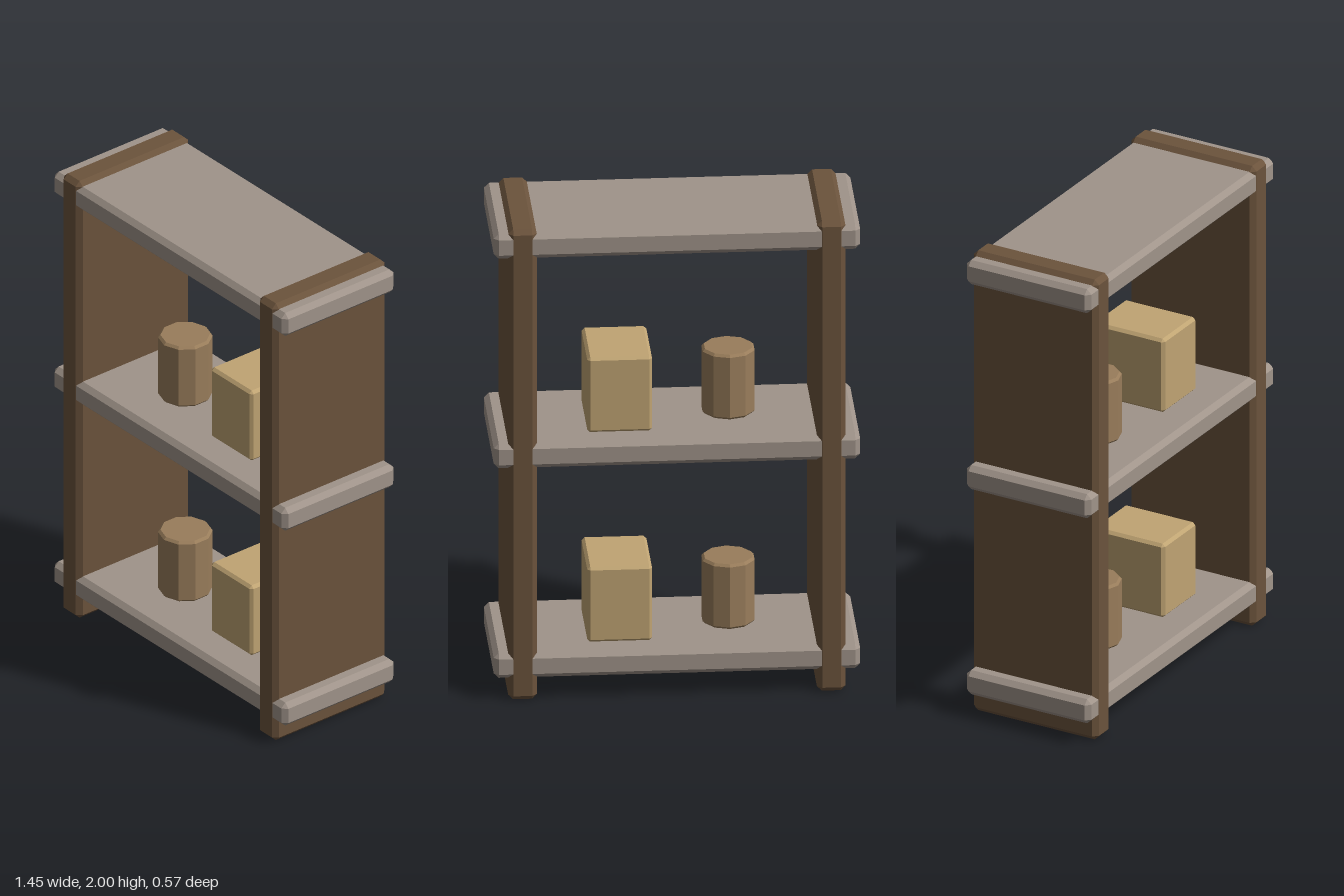
import * as THREE from 'three';
import { ConvexGeometry } from 'three/addons/geometries/ConvexGeometry.js';

const paint = (color) => new THREE.MeshStandardMaterial({ color, flatShading: true });
const darkWood = paint(0x6b533c);
const greyWood = paint(0xa0948a);
const paleWood = paint(0xc0a473);
const midWood = paint(0x997d5b);

// Box with every edge and corner chamfered by c
function chamferBox(w, h, d, c) {
  const points = [];
  for (const sx of [-1, 1]) for (const sy of [-1, 1]) for (const sz of [-1, 1]) {
    const x = sx * w / 2, y = sy * h / 2, z = sz * d / 2;
    points.push(
      new THREE.Vector3(x, y - sy * c, z - sz * c),
      new THREE.Vector3(x - sx * c, y, z - sz * c),
      new THREE.Vector3(x - sx * c, y - sy * c, z));
  }
  return new ConvexGeometry(points);
}

export function createModel() {
  const group = new THREE.Group();
  const add = (name, geometry, material, x, y, z) => {
    const mesh = new THREE.Mesh(geometry, material);
    mesh.name = name;
    mesh.position.set(x, y, z);
    group.add(mesh);
  };

  // Upright side panels
  const panel = chamferBox(0.114, 2, 0.572, 0.02);
  add('leftPanel', panel, darkWood, 0.609, 1, 0);
  add('rightPanel', panel, darkWood, -0.609, 1, 0);

  // Three shelves passing through the panels
  const shelf = chamferBox(1.446, 0.105, 0.57, 0.02);
  const heights = [0.145, 1.037, 1.929];
  heights.forEach((y, i) => add(['bottomShelf', 'middleShelf', 'topShelf'][i], shelf, greyWood, 0, y, 0));

  // A crate and a ten-sided jar on each of the lower two shelves
  const crate = chamferBox(0.256, 0.32, 0.328, 0.012);
  const r = 0.108, h = 0.275, c = 0.01;
  const jar = new THREE.LatheGeometry([
    [0, 0], [r - c, 0], [r, c], [r, h - c], [r - c, h], [0, h],
  ].map(([x, y]) => new THREE.Vector2(x, y)), 10);
  for (const y of heights.slice(0, 2)) {
    const top = y + 0.0525;
    add('crate', crate, paleWood, 0.219, top + 0.158, -0.018);
    add('jar', jar, midWood, -0.222, top, 0.015);
  }
  return group;
}
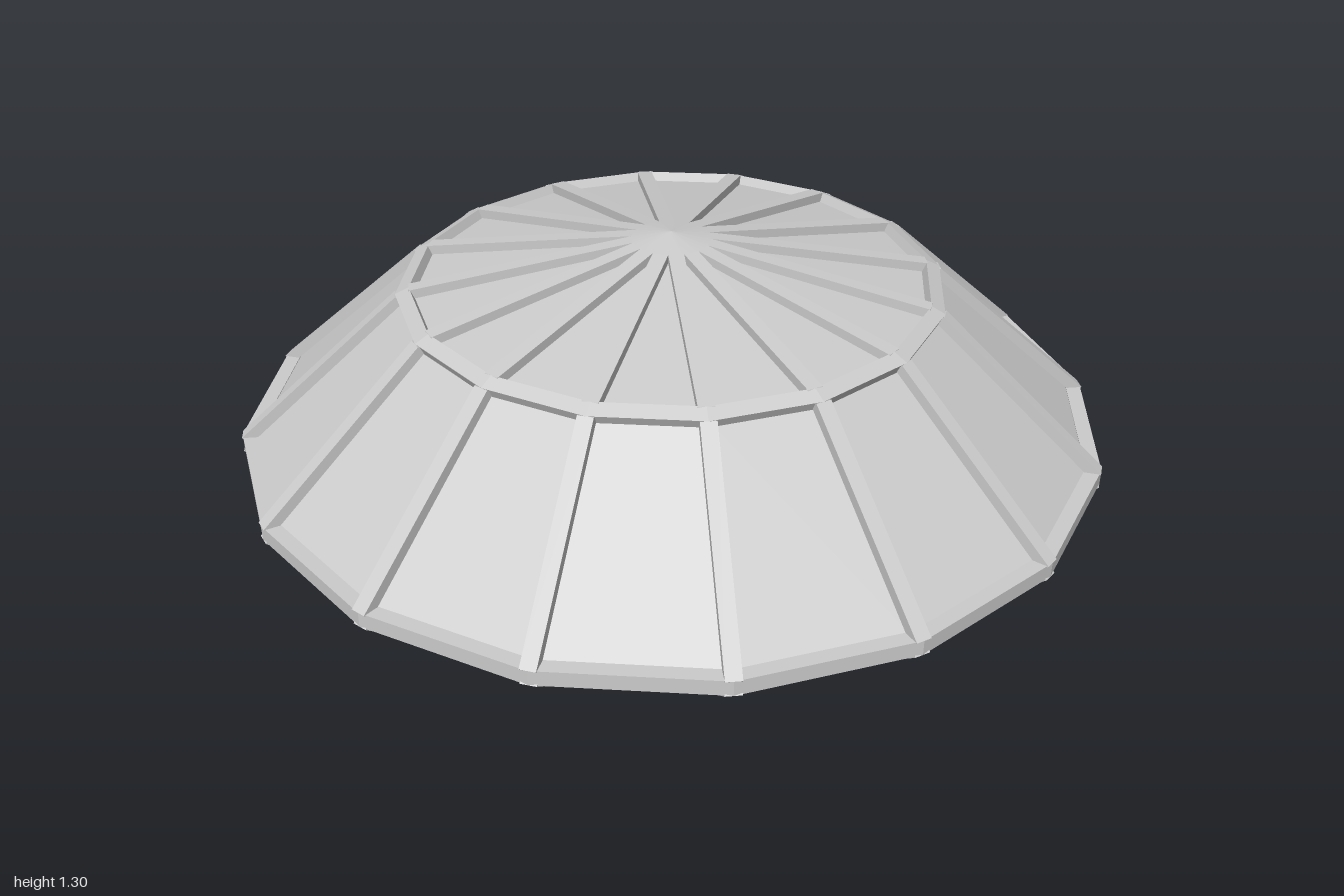
import * as THREE from 'three';

const SIDES = 16;
const BAR = 0.035;                 // width of every frame bar
const HUB = BAR / 2 / Math.sin(Math.PI / SIDES);   // radius where neighbouring ribs meet
const HUB_IN = HUB * Math.cos(Math.PI / SIDES);

const flat = new THREE.MeshStandardMaterial({ color: 0xcccccc, flatShading: true });
const smooth = new THREE.MeshStandardMaterial({ color: 0xcccccc });

// Profile points as [radius, height]
const core = { tip: [0, 0.0225], girdle: [0.98, 0.8225], table: [0.595, 1.17], apex: [0, 1.278] };
const skin = { tip: [0, 0], apex: [0, 1.297] };

const toVec = ([r, y]) => new THREE.Vector2(r, y);
const along = ([r0, y0], [r1, y1], r) => [r, y0 + (y1 - y0) * (r - r0) / (r1 - r0)];

// Corners of a square bar section, counterclockwise, with its outer side tilted up by an angle
function section([r, y], tilt) {
  const c = Math.cos(tilt) * BAR / 2, s = Math.sin(tilt) * BAR / 2;
  return [[-1, -1], [1, -1], [1, 1], [-1, 1]].map(([a, b]) => [r + a * c - b * s, y + a * s + b * c]);
}

function lathe(name, points) {
  const mesh = new THREE.Mesh(new THREE.LatheGeometry(points.map(toVec), SIDES), flat);
  mesh.name = name;
  return mesh;
}

// One rib per corner, extruded from its side profile
function ribs(name, profile) {
  const group = new THREE.Group();
  group.name = name;
  const geometry = new THREE.ExtrudeGeometry(new THREE.Shape(profile.map(toVec)), { depth: BAR, bevelEnabled: false });
  geometry.translate(0, 0, -BAR / 2);
  for (let i = 0; i < SIDES; i++) {
    const rib = new THREE.Mesh(geometry, flat);
    rib.name = 'rib';
    rib.rotation.y = i * Math.PI * 2 / SIDES;
    group.add(rib);
  }
  return group;
}

// Shallow cone where the ribs run together
function hub(name, peak, rimY) {
  const height = Math.abs(peak - rimY);
  const geometry = new THREE.ConeGeometry(HUB, height, SIDES, 1, true, Math.PI / SIDES);
  if (peak < rimY) geometry.rotateX(Math.PI);
  geometry.translate(0, (peak + rimY) / 2, 0);
  const mesh = new THREE.Mesh(geometry, smooth);
  mesh.name = name;
  return mesh;
}

export function createModel() {
  const model = new THREE.Group();
  model.name = 'framedGem';

  // Faceted stone
  model.add(lathe('stone', [core.tip, core.girdle, core.table, core.apex]));

  // Girdle band and the tilted ring around the table
  const girdle = section(core.girdle, 0);
  const ring = section(core.table, -0.45);
  model.add(lathe('girdleBand', [...girdle, girdle[0]]));
  model.add(lathe('tableRing', [...ring, ring[0]]));

  // Ribs below the girdle, on the crown and on the table
  const low = along(skin.tip, girdle[1], HUB_IN);
  const high = along(skin.apex, ring[3], HUB_IN);
  model.add(ribs('lowerRibs', [low, girdle[1], core.girdle, along(core.tip, core.girdle, HUB_IN)]));
  model.add(ribs('crownRibs', [core.girdle, girdle[2], ring[2], core.table]));
  model.add(ribs('tableRibs', [along(core.apex, core.table, HUB_IN), core.table, ring[3], high]));

  // Hubs at both points
  model.add(hub('lowerHub', skin.tip[1], low[1]));
  model.add(hub('topHub', skin.apex[1], high[1]));

  return model;
}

- - - -

§ Exercise directions:
Would you reproduce the records exactly as they stand, but without the pictures?

§ Exercise output:
import * as THREE from 'three';
import { ConvexGeometry } from 'three/addons/geometries/ConvexGeometry.js';

const paint = (color) => new THREE.MeshStandardMaterial({ color, flatShading: true });
const darkWood = paint(0x6b533c);
const greyWood = paint(0xa0948a);
const paleWood = paint(0xc0a473);
const midWood = paint(0x997d5b);

// Box with every edge and corner chamfered by c
function chamferBox(w, h, d, c) {
  const points = [];
  for (const sx of [-1, 1]) for (const sy of [-1, 1]) for (const sz of [-1, 1]) {
    const x = sx * w / 2, y = sy * h / 2, z = sz * d / 2;
    points.push(
      new THREE.Vector3(x, y - sy * c, z - sz * c),
      new THREE.Vector3(x - sx * c, y, z - sz * c),
      new THREE.Vector3(x - sx * c, y - sy * c, z));
  }
  return new ConvexGeometry(points);
}

export function createModel() {
  const group = new THREE.Group();
  const add = (name, geometry, material, x, y, z) => {
    const mesh = new THREE.Mesh(geometry, material);
    mesh.name = name;
    mesh.position.set(x, y, z);
    group.add(mesh);
  };

  // Upright side panels
  const panel = chamferBox(0.114, 2, 0.572, 0.02);
  add('leftPanel', panel, darkWood, 0.609, 1, 0);
  add('rightPanel', panel, darkWood, -0.609, 1, 0);

  // Three shelves passing through the panels
  const shelf = chamferBox(1.446, 0.105, 0.57, 0.02);
  const heights = [0.145, 1.037, 1.929];
  heights.forEach((y, i) => add(['bottomShelf', 'middleShelf', 'topShelf'][i], shelf, greyWood, 0, y, 0));

  // A crate and a ten-sided jar on each of the lower two shelves
  const crate = chamferBox(0.256, 0.32, 0.328, 0.012);
  const r = 0.108, h = 0.275, c = 0.01;
  const jar = new THREE.LatheGeometry([
    [0, 0], [r - c, 0], [r, c], [r, h - c], [r - c, h], [0, h],
  ].map(([x, y]) => new THREE.Vector2(x, y)), 10);
  for (const y of heights.slice(0, 2)) {
    const top = y + 0.0525;
    add('crate', crate, paleWood, 0.219, top + 0.158, -0.018);
    add('jar', jar, midWood, -0.222, top, 0.015);
  }
  return group;
}
import * as THREE from 'three';

const SIDES = 16;
const BAR = 0.035;                 // width of every frame bar
const HUB = BAR / 2 / Math.sin(Math.PI / SIDES);   // radius where neighbouring ribs meet
const HUB_IN = HUB * Math.cos(Math.PI / SIDES);

const flat = new THREE.MeshStandardMaterial({ color: 0xcccccc, flatShading: true });
const smooth = new THREE.MeshStandardMaterial({ color: 0xcccccc });

// Profile points as [radius, height]
const core = { tip: [0, 0.0225], girdle: [0.98, 0.8225], table: [0.595, 1.17], apex: [0, 1.278] };
const skin = { tip: [0, 0], apex: [0, 1.297] };

const toVec = ([r, y]) => new THREE.Vector2(r, y);
const along = ([r0, y0], [r1, y1], r) => [r, y0 + (y1 - y0) * (r - r0) / (r1 - r0)];

// Corners of a square bar section, counterclockwise, with its outer side tilted up by an angle
function section([r, y], tilt) {
  const c = Math.cos(tilt) * BAR / 2, s = Math.sin(tilt) * BAR / 2;
  return [[-1, -1], [1, -1], [1, 1], [-1, 1]].map(([a, b]) => [r + a * c - b * s, y + a * s + b * c]);
}

function lathe(name, points) {
  const mesh = new THREE.Mesh(new THREE.LatheGeometry(points.map(toVec), SIDES), flat);
  mesh.name = name;
  return mesh;
}

// One rib per corner, extruded from its side profile
function ribs(name, profile) {
  const group = new THREE.Group();
  group.name = name;
  const geometry = new THREE.ExtrudeGeometry(new THREE.Shape(profile.map(toVec)), { depth: BAR, bevelEnabled: false });
  geometry.translate(0, 0, -BAR / 2);
  for (let i = 0; i < SIDES; i++) {
    const rib = new THREE.Mesh(geometry, flat);
    rib.name = 'rib';
    rib.rotation.y = i * Math.PI * 2 / SIDES;
    group.add(rib);
  }
  return group;
}

// Shallow cone where the ribs run together
function hub(name, peak, rimY) {
  const height = Math.abs(peak - rimY);
  const geometry = new THREE.ConeGeometry(HUB, height, SIDES, 1, true, Math.PI / SIDES);
  if (peak < rimY) geometry.rotateX(Math.PI);
  geometry.translate(0, (peak + rimY) / 2, 0);
  const mesh = new THREE.Mesh(geometry, smooth);
  mesh.name = name;
  return mesh;
}

export function createModel() {
  const model = new THREE.Group();
  model.name = 'framedGem';

  // Faceted stone
  model.add(lathe('stone', [core.tip, core.girdle, core.table, core.apex]));

  // Girdle band and the tilted ring around the table
  const girdle = section(core.girdle, 0);
  const ring = section(core.table, -0.45);
  model.add(lathe('girdleBand', [...girdle, girdle[0]]));
  model.add(lathe('tableRing', [...ring, ring[0]]));

  // Ribs below the girdle, on the crown and on the table
  const low = along(skin.tip, girdle[1], HUB_IN);
  const high = along(skin.apex, ring[3], HUB_IN);
  model.add(ribs('lowerRibs', [low, girdle[1], core.girdle, along(core.tip, core.girdle, HUB_IN)]));
  model.add(ribs('crownRibs', [core.girdle, girdle[2], ring[2], core.table]));
  model.add(ribs('tableRibs', [along(core.apex, core.table, HUB_IN), core.table, ring[3], high]));

  // Hubs at both points
  model.add(hub('lowerHub', skin.tip[1], low[1]));
  model.add(hub('topHub', skin.apex[1], high[1]));

  return model;
}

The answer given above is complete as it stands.